▶ [INSTRUCTIONS FOR THE TASK]: Pull every line holding the word "block" from the data below and copy it.

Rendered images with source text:
# # #

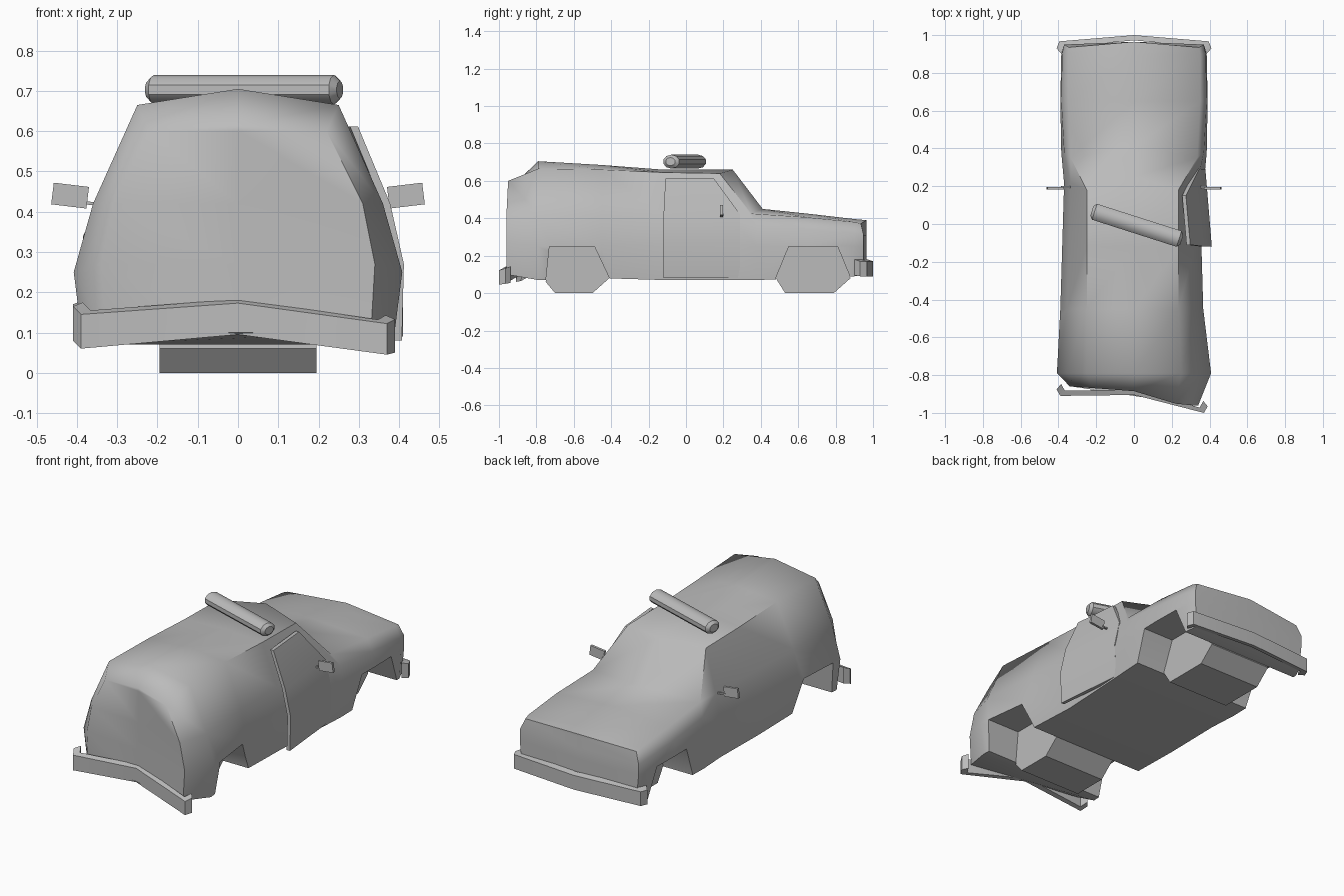
import bpy, bmesh, math
from mathutils import Matrix, Vector

cube = bpy.data.objects.get("Cube")
if cube:
    bpy.data.objects.remove(cube, do_unlink=True)

grey = bpy.data.materials.new("plain grey")
grey.use_nodes = True
colour = (0.5, 0.5, 0.5, 1)
grey.diffuse_color = colour
grey.node_tree.nodes["Principled BSDF"].inputs["Base Color"].default_value = colour


def loft(name, rings, angle=30, matrix=None):
    """Skin a row of closed rings and cap both ends."""
    bm = bmesh.new()
    rows = [[bm.verts.new(p) for p in ring] for ring in rings]
    n = len(rows[0])
    for a, b in zip(rows, rows[1:]):
        for i in range(n):
            j = (i + 1) % n
            bm.faces.new((a[i], a[j], b[j], b[i]))
    for row in (rows[0], rows[-1]):
        if len({tuple(v.co) for v in row}) == n:
            bm.faces.new(row)
    bmesh.ops.remove_doubles(bm, verts=bm.verts[:], dist=1e-5)
    bmesh.ops.recalc_face_normals(bm, faces=bm.faces[:])
    mesh = bpy.data.meshes.new(name)
    bm.to_mesh(mesh)
    bm.free()
    mesh.materials.append(grey)
    obj = bpy.data.objects.new(name, mesh)
    bpy.context.collection.objects.link(obj)
    if matrix:
        mesh.transform(matrix)
    smooth(obj, angle)
    return obj


def smooth(obj, angle):
    bpy.ops.object.select_all(action='DESELECT')
    obj.select_set(True)
    bpy.context.view_layer.objects.active = obj
    bpy.ops.object.shade_smooth_by_angle(angle=math.radians(angle))


def prism(name, outline, half_width, angle=30):
    """Extrude a (y, z) outline across the car."""
    return loft(name, [[(x, y, z) for y, z in outline]
                       for x in (-half_width, half_width)], angle)


# Body stations: y, sweep-back of the sides, half section from sill to roof edge, centre height
stations = [
    (-0.96, 0.0, [(.33, .10), (.34, .27), (.31, .42), (.22, .60)], .615),
    (-0.79, 0.0, [(.385, .07), (.408, .25), (.36, .42), (.25, .665)], .705),
    (-0.45, 0.0, [(.375, .08), (.39, .25), (.355, .42), (.25, .66)], .685),
    (-0.12, 0.0, [(.37, .07), (.38, .26), (.345, .42), (.25, .645)], .66),
    (0.25, .07, [(.365, .07), (.37, .26), (.335, .42), (.25, .64)], .66),
    (0.41, .06, [(.375, .07), (.385, .25), (.37, .36), (.335, .425)], .45),
    (0.65, 0.0, [(.38, .08), (.39, .25), (.385, .34), (.35, .405)], .425),
    (0.90, 0.0, [(.375, .09), (.385, .25), (.38, .32), (.35, .38)], .396),
    (0.965, .03, [(.355, .10), (.37, .25), (.37, .31), (.345, .372)], .39),
]


def dented(x, y):
    """Push in the crumpled tail and the right-hand flank."""
    if y < -0.9:
        y = -0.885 - 0.075 * min(x / 0.25, 1) if x > 0 else -0.885 - 0.075 * x
    elif x > 0 and -0.5 < y < 0.2:
        x *= 0.94
    return x, y


def section(station, collapse=False):
    y, sweep, half, top = station
    ring = []
    for side in (-1, 1):
        pts = []
        for i, (x, z) in enumerate(half):
            if collapse:
                px, py = dented(0, y)
            else:
                px, py = dented(side * x, y - sweep * (1 if i == 3 else 0.5))
            pts.append((px, py, z))
        if side < 0:
            ring += pts + [(0, dented(0, y)[1], top)]
        else:
            ring += pts[::-1]
    return ring


rings = [section(stations[0], True)]
rings += [section(s) for s in stations]
rings.append(section(stations[-1], True))
body = loft("body", rings, 62)

# Wheel arches cut through the body
arches = {
    "rear": [(-.76, -.05), (-.75, .06), (-.73, .25), (-.49, .25), (-.41, .08), (-.41, -.05)],
    "front": [(.48, -.05), (.48, .08), (.55, .25), (.81, .25), (.88, .08), (.88, -.05)],
}
cutters = []
for end, outline in arches.items():
    cutter = prism(end + "_arch_cutter", outline, 0.6)
    cutter.hide_render = True
    mod = body.modifiers.new(end + "_arch", 'BOOLEAN')
    mod.operation = 'DIFFERENCE'
    mod.solver = 'EXACT'
    mod.object = cutter
    cutters.append(cutter)
bpy.context.view_layer.update()
cut = bpy.data.meshes.new_from_object(body.evaluated_get(bpy.context.evaluated_depsgraph_get()))
body.modifiers.clear()
body.data = cut
for cutter in cutters:
    bpy.data.objects.remove(cutter, do_unlink=True)
smooth(body, 62)

# Inner wheel housings between the arches
for end, outline in arches.items():
    y0, y1 = outline[1][0], outline[4][0]
    low = [(y1 - .09, 0), (y0 + .05, 0)]
    prism(end + "_wheel_housing", outline[1:5] + low, 0.195, 30)


def bumper(name, path, depth):
    """Rail along (x, y, low, high) points; depth points into the car."""
    rings = []
    for x, y, low, high in path:
        ix, iy = x * 0.94, y + depth
        rings.append([(x, y, low), (x, y, high), (ix, iy, high + .01), (ix, iy, low + .005)])
    loft(name, rings, 35)


bumper("rear_bumper", [(-.41, -.875, .08, .165), (-.39, -.91, .06, .145), (0, -.905, .095, .173),
                       (.37, -1.0, .045, .122), (.39, -.965, .05, .133)], .028)
bumper("front_bumper", [(-.41, .93, .09, .17), (-.395, .967, .09, .17), (0, 1.0, .09, .17),
                        (.395, .967, .09, .17), (.41, .93, .09, .17)], -.028)

# Door hanging slightly open on its front hinge: (y, z, x) outline
door = [(.29, .08, .368), (.29, .27, .378), (.29, .42, .345), (.15, .612, .275),
        (-.11, .612, .298), (-.12, .42, .378), (-.12, .27, .412), (-.12, .08, .407)]
bm = bmesh.new()
sides = [[bm.verts.new((x - t, y, z)) for y, z, x in door] for t in (0, .02)]
for s in sides:
    for a, b, c, d in ((0, 1, 6, 7), (1, 2, 5, 6), (2, 3, 4, 5)):
        bm.faces.new((s[a], s[b], s[c], s[d]))
for i in range(len(door)):
    j = (i + 1) % len(door)
    bm.faces.new((sides[0][i], sides[0][j], sides[1][j], sides[1][i]))
bmesh.ops.recalc_face_normals(bm, faces=bm.faces[:])
mesh = bpy.data.meshes.new("open_door")
bm.to_mesh(mesh)
bm.free()
mesh.materials.append(grey)
door_obj = bpy.data.objects.new("open_door", mesh)
bpy.context.collection.objects.link(door_obj)
smooth(door_obj, 40)


def block(name, centre, size, tilt):
    w, d, h = (s / 2 for s in size)
    ends = [[(x, -d, -h), (x, d, -h), (x, d, h), (x, -d, h)] for x in (-w, w)]
    loft(name, ends, 30, Matrix.Translation(centre) @ Matrix.Rotation(tilt, 4, 'Y'))


# Door mirrors on short stalks
for side, label in ((1, "left"), (-1, "right")):
    tilt = -side * 0.12
    block(label + "_mirror", Vector((side * .417, .19, .44)), (.088, .014, .054), tilt)
    block(label + "_mirror_stalk", Vector((side * .36, .195, .42)), (.05, .01, .008), tilt)

# Roof light bar knocked askew
bar = []
for x, r in ((-.25, .022), (-.235, .037), (.235, .037), (.25, .022)):
    bar.append([(x, 1.25 * r * math.cos(a), r * math.sin(a))
                for a in (math.tau * (k + .5) / 10 for k in range(10))])
loft("light_bar", bar, 40,
     Matrix.Translation((.015, -.007, .703)) @ Matrix.Rotation(-.31, 4, 'Z'))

# # #

▶ [EXERCISE RESULT]:
def block(name, centre, size, tilt):
    block(label + "_mirror", Vector((side * .417, .19, .44)), (.088, .014, .054), tilt)
    block(label + "_mirror_stalk", Vector((side * .36, .195, .42)), (.05, .01, .008), tilt)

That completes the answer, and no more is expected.